Recognizing the electoral process in Honduras is recognizing the fundamental rights of the people to have a voice.
The elections were programmed by the Honduran constitutional process which dictates that they occur every four years and the last president was elected on November 29, 2005. That candidate was liberal party candidate José Manuel Zelaya Rosales. I will not go into whether fraud did or did not occur then as it is not important to this electoral process which clearly does not include him.
The preliminary vote for the candidates that we have today was held last year in November. The election was held late due to a natural disaster that occurred then. However, while I recognize that there was serious flooding and good reason to delay the primaries many felt that Zelaya wanted to do away with them all together at that time and there was a feeling of uneasiness growing in the population at that time as to his plans of turning over the presidency when the time came. The vote was held though and out of that primary came the following candidates: Nationalist Candidate: Porfirio Lobo Sosa, Liberal Party Candidate: Elvin Santos, Christian Democracy Candidate: Felicito Avila, PINU Candidate: Bernard Martinez (and the first Garifuna candidate ever), and UD Candidate: Cesar Ham. At that time Honduras also had their very first independent candidate: Carlos H Reyes. However, Carlos H Reyes has resigned his aspiration to the presidency. It is clear that on November 29, 2009 elections were scheduled to be held and during that same time frame Jose Manuel Zelaya Rosales still held the presidency. So the process is legitimate even though he claims it is not.

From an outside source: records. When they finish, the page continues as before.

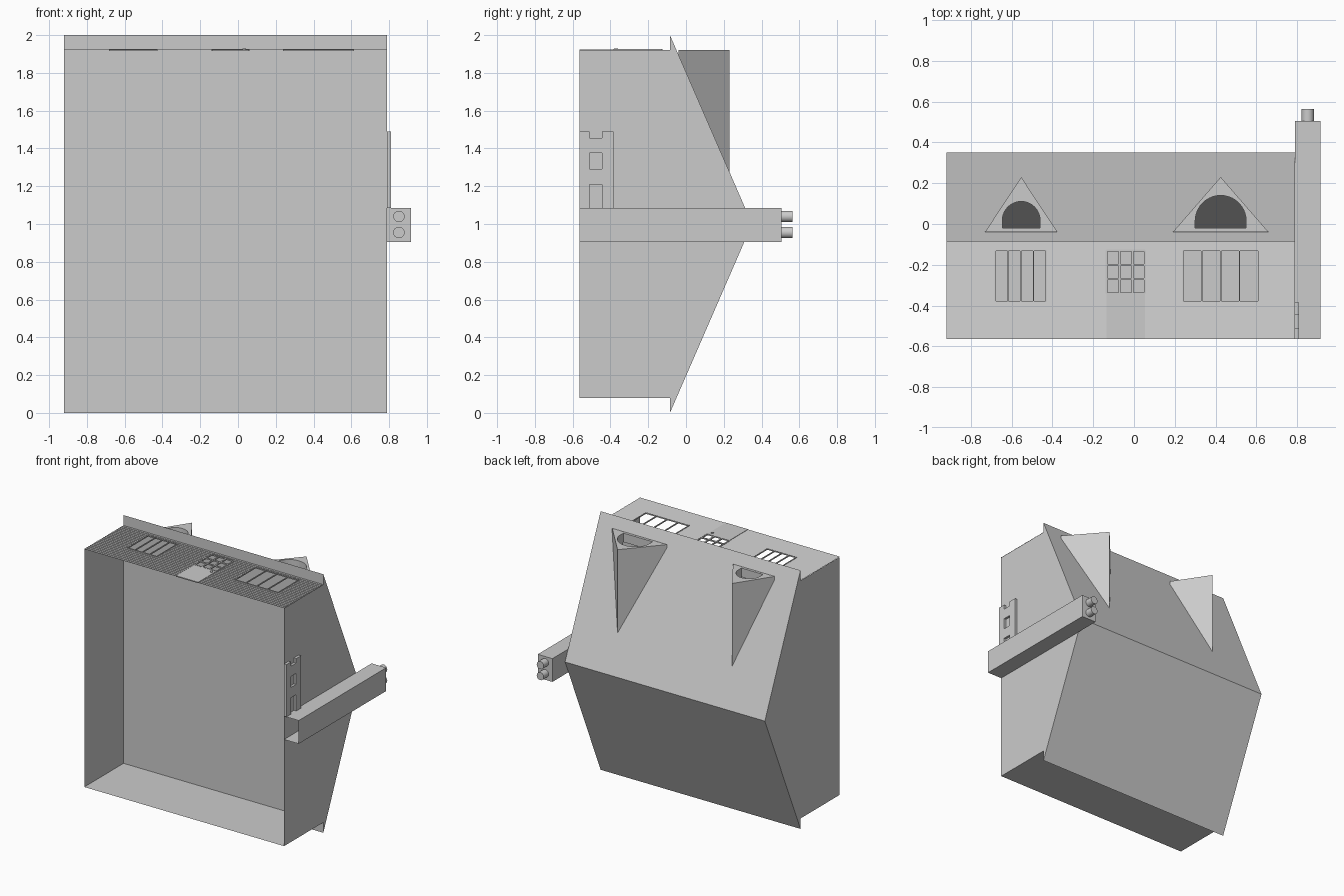
import bpy, bmesh, math
from mathutils import Vector

cube = bpy.data.objects.get("Cube")
if cube:
    bpy.data.objects.remove(cube, do_unlink=True)

grey = bpy.data.materials.new("plain grey")
grey.use_nodes = True
GREY = (0.6, 0.6, 0.6, 1)
grey.diffuse_color = GREY
grey.node_tree.nodes["Principled BSDF"].inputs["Base Color"].default_value = GREY

# Main levels: the house lies on its back, its roof pointing to +y
LEFT, RIGHT = -0.92, 0.79
BASE, EAVE, RIDGE = -0.565, -0.085, 0.35
BACK, FRONT = 0.08, 1.92


def finish(bm, name):
    bmesh.ops.remove_doubles(bm, verts=bm.verts[:], dist=1e-5)
    bmesh.ops.recalc_face_normals(bm, faces=bm.faces[:])
    mesh = bpy.data.meshes.new(name)
    bm.to_mesh(mesh)
    bm.free()
    mesh.materials.append(grey)
    obj = bpy.data.objects.new(name, mesh)
    bpy.context.collection.objects.link(obj)
    return obj


def face(bm, *points):
    return bm.faces.new([bm.verts.new(p) for p in points])


def sheet(bm, loops, normal):
    """Fill an outline, leaving the further loops as holes."""
    edges = []
    for loop in loops:
        verts = [bm.verts.new(p) for p in loop]
        edges += [bm.edges.new((v, verts[i - 1])) for i, v in enumerate(verts)]
    bmesh.ops.triangle_fill(bm, edges=edges, use_beauty=True, normal=normal)


def tube(bm, a, b):
    """Join two matching loops with a band of quads."""
    for i in range(len(a)):
        face(bm, a[i - 1], a[i], b[i], b[i - 1])


def box(bm, x0, x1, y0, y1, z0, z1):
    a = [(x0, y0, z0), (x1, y0, z0), (x1, y1, z0), (x0, y1, z0)]
    b = [(x, y, z1) for x, y, _ in a]
    tube(bm, a, b)
    face(bm, *a)
    face(bm, *b)


def on_roof(loop):
    slope = 1 / (RIDGE - EAVE)
    return [(x, y, 2 - (y - EAVE) * slope) for x, y, _ in loop]


def arch(cx, r, bottom, spring, z):
    steps = 20
    curve = [(cx + r * math.cos(math.pi * i / steps),
              spring + r * math.sin(math.pi * i / steps), z) for i in range(steps + 1)]
    return [(cx - r, bottom, z), (cx + r, bottom, z)] + curve


# Dormers: centre, half width, window radius, window spring height
dormers = {"right_dormer": (-0.553, 0.178, 0.0925, 0.018),
           "left_dormer": (0.425, 0.235, 0.125, 0.015)}
roof_holes = []
for name, (cx, half, r, spring) in dormers.items():
    bm = bmesh.new()
    gable = [(cx - half, -0.04, FRONT), (cx + half, -0.04, FRONT), (cx, 0.23, FRONT)]
    window = arch(cx, r, -0.02, spring, FRONT)
    roof_holes.append(on_roof(window))
    sheet(bm, [gable, window], Vector((0, 0, 1)))
    tube(bm, gable, on_roof(gable))
    tube(bm, window, on_roof(window))
    finish(bm, name)

# Roof: two slopes, gable ends and a flat ceiling
bm = bmesh.new()
outline = on_roof([(LEFT, EAVE, 0), (RIGHT, EAVE, 0), (RIGHT, RIDGE, 0), (LEFT, RIDGE, 0)])
sheet(bm, [outline] + roof_holes, Vector((0, 0.917, 0.4)))
face(bm, (LEFT, EAVE, 0), (RIGHT, EAVE, 0), (RIGHT, RIDGE, 1), (LEFT, RIDGE, 1))
face(bm, (LEFT, EAVE, 0), (RIGHT, EAVE, 0), (RIGHT, EAVE, 2), (LEFT, EAVE, 2))
for x in (LEFT, RIGHT):
    face(bm, (x, EAVE, 0), (x, EAVE, 2), (x, RIDGE, 1))
finish(bm, "roof")

# Side and rear walls, open underneath
bm = bmesh.new()
path = [(LEFT, FRONT), (LEFT, BACK), (RIGHT, BACK), (RIGHT, FRONT)]
for (xa, za), (xb, zb) in zip(path, path[1:]):
    face(bm, (xa, BASE, za), (xb, BASE, zb), (xb, EAVE, zb), (xa, EAVE, za))
finish(bm, "side_and_rear_walls")

# Front wall: overlapping boards in bands around the openings
SILL, HEAD = -0.38, -0.13
DOOR = (-0.135, 0.055)
WINDOWS = {"right_window": (-0.68, -0.43), "left_window": (0.24, 0.61)}
bands = [(BASE, SILL, 8, [LEFT, *DOOR, RIGHT]),
         (SILL, HEAD, 11, [LEFT, -0.68, -0.43, *DOOR, 0.24, 0.61, RIGHT]),
         (HEAD, EAVE, 2, [LEFT, RIGHT])]
bm = bmesh.new()
lip = FRONT + 0.003
for y0, y1, rows, xs in bands:
    pitch = (y1 - y0) / rows
    for row in range(rows):
        low = y0 + row * pitch
        top = low + pitch
        for a, b in zip(xs[::2], xs[1::2]):
            face(bm, (a, low, lip), (b, low, lip), (b, top, FRONT), (a, top, FRONT))
            face(bm, (a, low, FRONT), (b, low, FRONT), (b, low, lip), (a, low, lip))
finish(bm, "front_siding")


def grid_bars(bm, x0, x1, y0, y1, columns, rows, bar):
    """Raised bars that leave open panes."""
    z = (FRONT - 0.003, FRONT + 0.006)
    for i in range(columns + 1):
        x = x0 + (x1 - x0) * i / columns
        box(bm, x - bar / 2, x + bar / 2, y0, y1, *z)
    for j in range(rows + 1):
        y = y0 + (y1 - y0) * j / rows
        box(bm, x0, x1, y - bar / 2, y + bar / 2, *z)


for name, (x0, x1) in WINDOWS.items():
    bm = bmesh.new()
    grid_bars(bm, x0, x1, SILL, HEAD, 4, 1, 0.006)
    finish(bm, name)

# Door with glazed upper half and a knob
bm = bmesh.new()
box(bm, *DOOR, BASE, -0.34, FRONT - 0.003, FRONT + 0.005)
grid_bars(bm, *DOOR, -0.34, HEAD, 3, 3, 0.01)
finish(bm, "front_door")


def cylinder(name, centre, r, depth, along_y):
    bpy.ops.mesh.primitive_cylinder_add(
        vertices=32, radius=r, depth=depth, location=centre,
        rotation=(math.pi / 2 if along_y else 0, 0, 0))
    obj = bpy.context.object
    obj.name = name
    obj.data.materials.append(grey)
    bpy.ops.object.shade_smooth_by_angle()


cylinder("door_knob", (0.033, -0.37, FRONT + 0.006), 0.01, 0.008, False)

# Chimney, open underneath, with two pots
bm = bmesh.new()
ring = [(RIGHT, BASE, 0.905), (0.915, BASE, 0.905), (0.915, BASE, 1.085), (RIGHT, BASE, 1.085)]
cap = [(x, 0.505, z) for x, _, z in ring]
tube(bm, ring, cap)
face(bm, *cap)
finish(bm, "chimney")
for name, z in (("rear_pot", 0.955), ("front_pot", 1.04)):
    cylinder(name, (0.852, 0.53, z), 0.03, 0.07, True)

# Low rack against the side wall: two rails and two cross pieces
bm = bmesh.new()
for y0, y1 in ((BASE, -0.51), (-0.445, -0.385)):
    box(bm, RIGHT, 0.81, y0, y1, 1.085, 1.49)
for z0, z1 in ((1.21, 1.29), (1.375, 1.455)):
    box(bm, RIGHT, 0.808, -0.51, -0.445, z0, z1)
finish(bm, "side_rack")
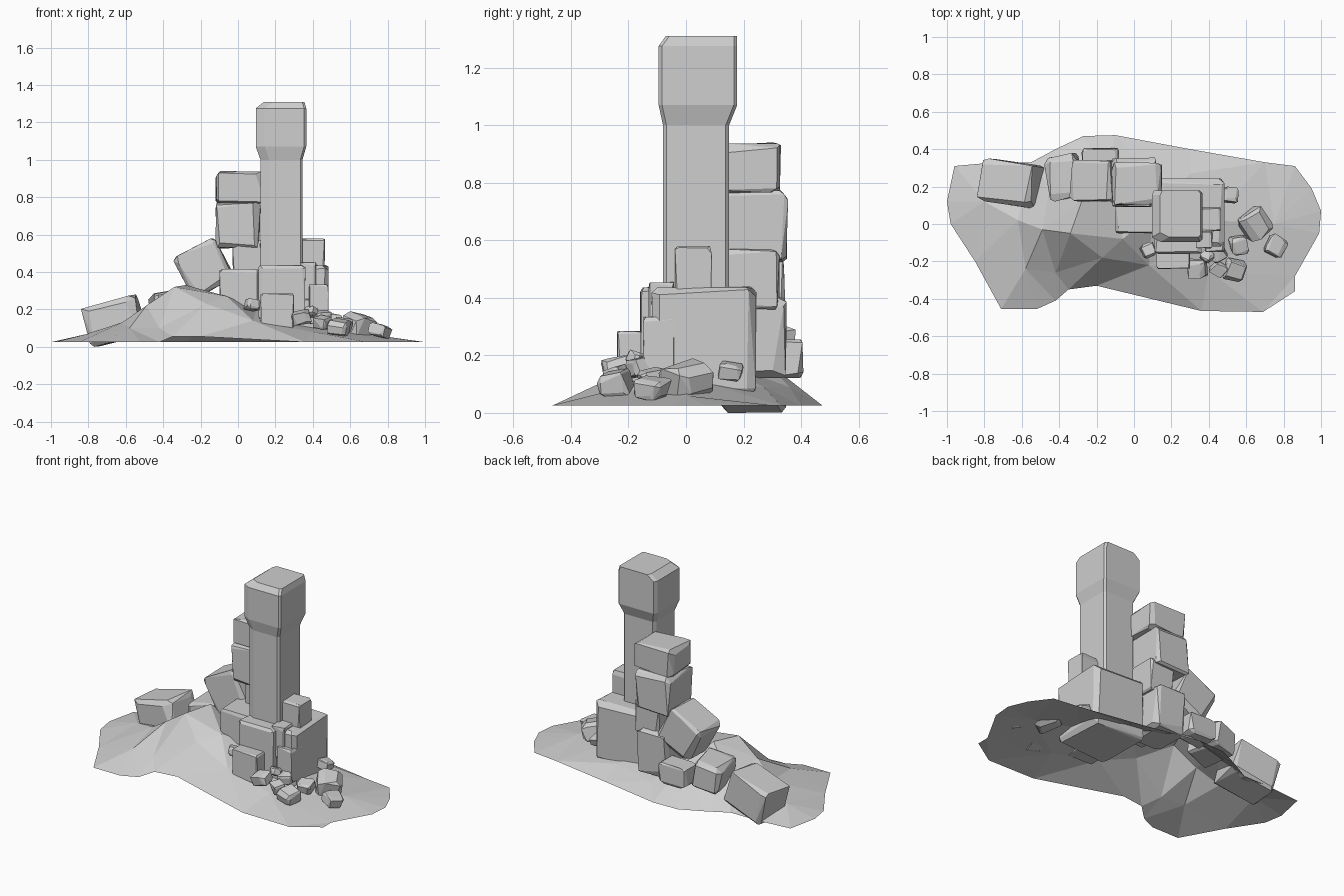
import bpy, bmesh, random
from math import radians
from mathutils import Vector, Euler
from mathutils.geometry import delaunay_2d_cdt

cube = bpy.data.objects.get("Cube")
if cube:
    bpy.data.objects.remove(cube)

stone = bpy.data.materials.new("grey stone")
stone.use_nodes = True
GREY = (0.62, 0.62, 0.62, 1)
stone.diffuse_color = GREY
stone.node_tree.nodes["Principled BSDF"].inputs["Base Color"].default_value = GREY


def finish(name, bm):
    mesh = bpy.data.meshes.new(name)
    bm.to_mesh(mesh)
    bm.free()
    mesh.materials.append(stone)
    obj = bpy.data.objects.new(name, mesh)
    bpy.context.collection.objects.link(obj)
    return obj


def rock(name, xs, ys, zs, cut=0.25, tilt=(0, 0, 0), seed=1):
    """Chipped block: hull with uneven bevelled edges, fitted to its extents."""
    rng = random.Random(seed)
    turn = Euler([radians(a) for a in tilt]).to_matrix()
    half = Vector((xs[1] - xs[0], ys[1] - ys[0], zs[1] - zs[0])) / 2
    mid = Vector((xs[0] + xs[1], ys[0] + ys[1], zs[0] + zs[1])) / 2
    pts = []
    for sx in (-1, 1):
        for sy in (-1, 1):
            for sz in (-1, 1):
                for axis in range(3):
                    p = Vector((sx, sy, sz))
                    for k in range(3):
                        pull = rng.uniform(0, 0.3) if k == axis else rng.uniform(0.3, 1.7)
                        p[k] *= (1 - cut * pull) * half[k]
                    pts.append(turn @ p)
    # Refit the tilted block to the wanted extents
    for k in range(3):
        lo, hi = min(p[k] for p in pts), max(p[k] for p in pts)
        for p in pts:
            p[k] = mid[k] + ((p[k] - lo) / (hi - lo) * 2 - 1) * half[k]
    bm = bmesh.new()
    for p in pts:
        bm.verts.new(p)
    hull = bmesh.ops.convex_hull(bm, input=bm.verts)
    spare = [v for v in hull["geom_interior"] if isinstance(v, bmesh.types.BMVert)]
    bmesh.ops.delete(bm, geom=spare, context="VERTS")
    bmesh.ops.dissolve_limit(bm, angle_limit=radians(12), verts=bm.verts, edges=bm.edges)
    bmesh.ops.recalc_face_normals(bm, faces=bm.faces)
    return finish(name, bm)


# Ground: thin open sheet, low rim around a faceted mound
rim = [(-.96, .31), (-.74, .33), (-.55, .33), (-.42, .4), (-.27, .47), (-.1, .475),
       (.3, .4), (.7, .33), (.86, .31), (.95, .19), (1, .07), (.99, -.05),
       (.86, -.28), (.86, -.36), (.69, -.47), (.36, -.465), (-.2, -.33), (-.35, -.35),
       (-.42, -.41), (-.52, -.455), (-.71, -.455), (-.85, -.2), (-.98, 0), (-1, .12)]
hills = [(-.8, .12, .07), (-.62, .02, .13), (-.58, -.24, .1), (-.42, -.26, .1),
         (-.49, -.03, .22), (-.34, -.05, .32), (-.28, .12, .33), (-.17, -.18, .23),
         (-.06, -.08, .27), (-.45, .2, .17), (-.15, .25, .2), (.1, .05, .2), (.08, -.22, .14),
         (.4, -.25, .08), (.42, .02, .12), (.3, .27, .09), (0, .36, .09), (.75, 0, .06)]
flat = [Vector(p) for p in rim] + [Vector(p[:2]) for p in hills]
# The rim lifts a little at the narrow front waist
height = [.055 if abs(x + .28) < .1 and y < 0 else .025 for x, y in rim]
height += [p[2] for p in hills]
loop = [(i, (i + 1) % len(rim)) for i in range(len(rim))]
out = delaunay_2d_cdt(flat, loop, [], 1, 1e-5)
bm = bmesh.new()
verts = [bm.verts.new((p.x, p.y, height[src[0]])) for p, src in zip(out[0], out[3])]
for f in out[2]:
    bm.faces.new([verts[i] for i in f])
for f in bm.faces:
    f.normal_update()
    if f.normal.z < 0:
        f.normal_flip()
finish("ground", bm)

# Pillar: square section with a wide front-left chamfer, lofted into a wider head
rings = [(.15, .12, .345, -.08, .15), (1.0, .12, .345, -.08, .15),
         (1.07, .095, .365, -.095, .178), (1.275, .095, .365, -.095, .178),
         (1.31, .14, .355, -.07, .178)]
bm = bmesh.new()
last = None
for z, x0, x1, y0, y1 in rings:
    c = 0.012
    corners = [(x0 + 4 * c, y0), (x1 - c, y0), (x1, y0 + c), (x1, y1 - c),
               (x1 - c, y1), (x0 + c, y1), (x0, y1 - 2 * c), (x0, y0 + 2 * c)]
    ring = [bm.verts.new((x, y, z)) for x, y in corners]
    if last:
        for i in range(8):
            j = (i + 1) % 8
            bm.faces.new((last[i], last[j], ring[j], ring[i]))
    else:
        bm.faces.new(ring[::-1])
    last = ring
bm.faces.new(last)
bmesh.ops.recalc_face_normals(bm, faces=bm.faces)
finish("pillar", bm)

# Blocks packed around the foot of the pillar
rock("base_block", (.13, .485), (-.12, .245), (.05, .44), .12, seed=2)
rock("base_front_block", (.11, .36), (-.16, 0), (.15, .44), .12, seed=3)
rock("base_side_block", (.33, .465), (-.04, .09), (.34, .58), .17, seed=4)
rock("front_block", (.12, .3), (-.24, -.1), (.1, .285), .12, seed=5)
rock("left_block", (-.1, .12), (-.05, .16), (.2, .415), .15, seed=6)
rock("corner_block_high", (.33, .42), (-.13, -.04), (.25, .455), .15, seed=7)
rock("corner_block_low", (.38, .485), (-.15, -.04), (.12, .335), .13, seed=8)

# Balanced stack behind the pillar
rock("stack_foot", (-.1, .12), (.1, .35), (.12, .41), seed=9)
rock("stack_lower", (-.03, .14), (.1, .325), (.36, .57), .2, seed=10)
rock("stack_middle", (-.12, .12), (.09, .355), (.525, .775), .22, seed=11)
rock("stack_top", (-.12, .15), (.1, .33), (.765, .94), .25, seed=12)

# Boulders sliding down to the left
rock("leaning_boulder", (-.345, -.02), (.12, .345), (.26, .58), .22, (0, -28, 0), 13)
rock("middle_boulder", (-.48, -.26), (.12, .38), (.12, .31), .25, (0, -8, 10), 15)
rock("end_boulder", (-.84, -.48), (.08, .35), (0, .28), .22, (0, -14, -8), 16)
rock("back_boulder", (-.28, -.08), (.27, .408), (.12, .255), .25, seed=17)

# Loose stones on the slope: centre, width, top height
stones = [(.34, -.24, .11, .2), (.45, -.16, .1, .2), (.45, -.24, .1, .17), (.54, -.245, .13, .155),
          (.56, -.115, .11, .16), (.65, 0, .19, .19), (.76, -.115, .13, .13),
          (.515, .155, .09, .18), (.075, -.14, .09, .26), (.39, -.17, .08, .22)]
for i, (x, y, w, top) in enumerate(stones):
    r = w / 2
    rock(f"loose_stone_{i + 1}", (x - r, x + r), (y - r, y + r), (max(.04, top - .8 * w), top),
         .36, (10, -12, 25 * i), 30 + i)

The US and some other countries have decided it is difficult to not recognize the voice of the people and to also not admit that the process was one that was scheduled previous to the present government of Roberto Micheletti Baín. One cannot argue that the electoral process has come out of his government with a straight face, because in reality the electoral process commenced during the government of Zelaya. The US and others recognize this complicated situation as well as the recognition of the voice of the people as being a solution to the crisis. It is important to observe the elections because a government cannot determine if they are fraudulent or not if they have not observed the actual process and whether it was a clean election. So the observers are arriving at rapid pace…and we all welcome this. If anything these elections should be closely observed by every country that is involved in this situation to determine the legitimacy of the process and reserve preconceived notions. My only exception to this is that I do not believe it to be beneficial to have observers from the ALBA countries. ALBA has a predefined interest in the elections not being recognized and therefore has an interest in not recognizing the process as legitimate.
In just 5 days and 5 hours we will hold elections to select a new president and move forward from the crisis that has surrounded Honduras since June 28, 2009. However, there are many questions that remain. Many say what happens after elections? Where do we go from here? What happens to Zelaya who is still huddled in the Brazilian embassy and complaining profusely about the situation he has found himself in and the elections? A few months ago he was praising the US and now he is complaining bitterly about their decision to recognize the elections and their decision to respect the Tegucigalpa-San Jose Accord and the decision of Congress regardless of what that decision might be. Congress has decided to wait until December 2, 2009 to debate on Zelaya and what happens to him. I believe that he has discovered that the vote is not going to be in his favor and therefore he is complaining bitterly about the agreement and backed out of it when he discovered that he could not manipulate the Congress into returning him to the presidency. His ranting has surely not assisted in giving anyone the desire to return him to the presidency or to be convinced that he has repented from previous actions. If anything he seems more determined than ever to continue on with his illegal actions that he had previously undertaken and ended with him being removed from the presidency he held. The Honduran constitution worked and with a united government it has held strong.
It does not really matter whether you are from the right or left at this point, voting is the only thing that matters. Everyone should vote so that the democracy is strengthened instead of weakened. Voting is a duty of every citizen regardless of their political stances and that includes the Resistance. If they hope to have a voice in government and attain their goals…I have to question how they plan on doing those things if they have boycotted the process and have no voice in the government.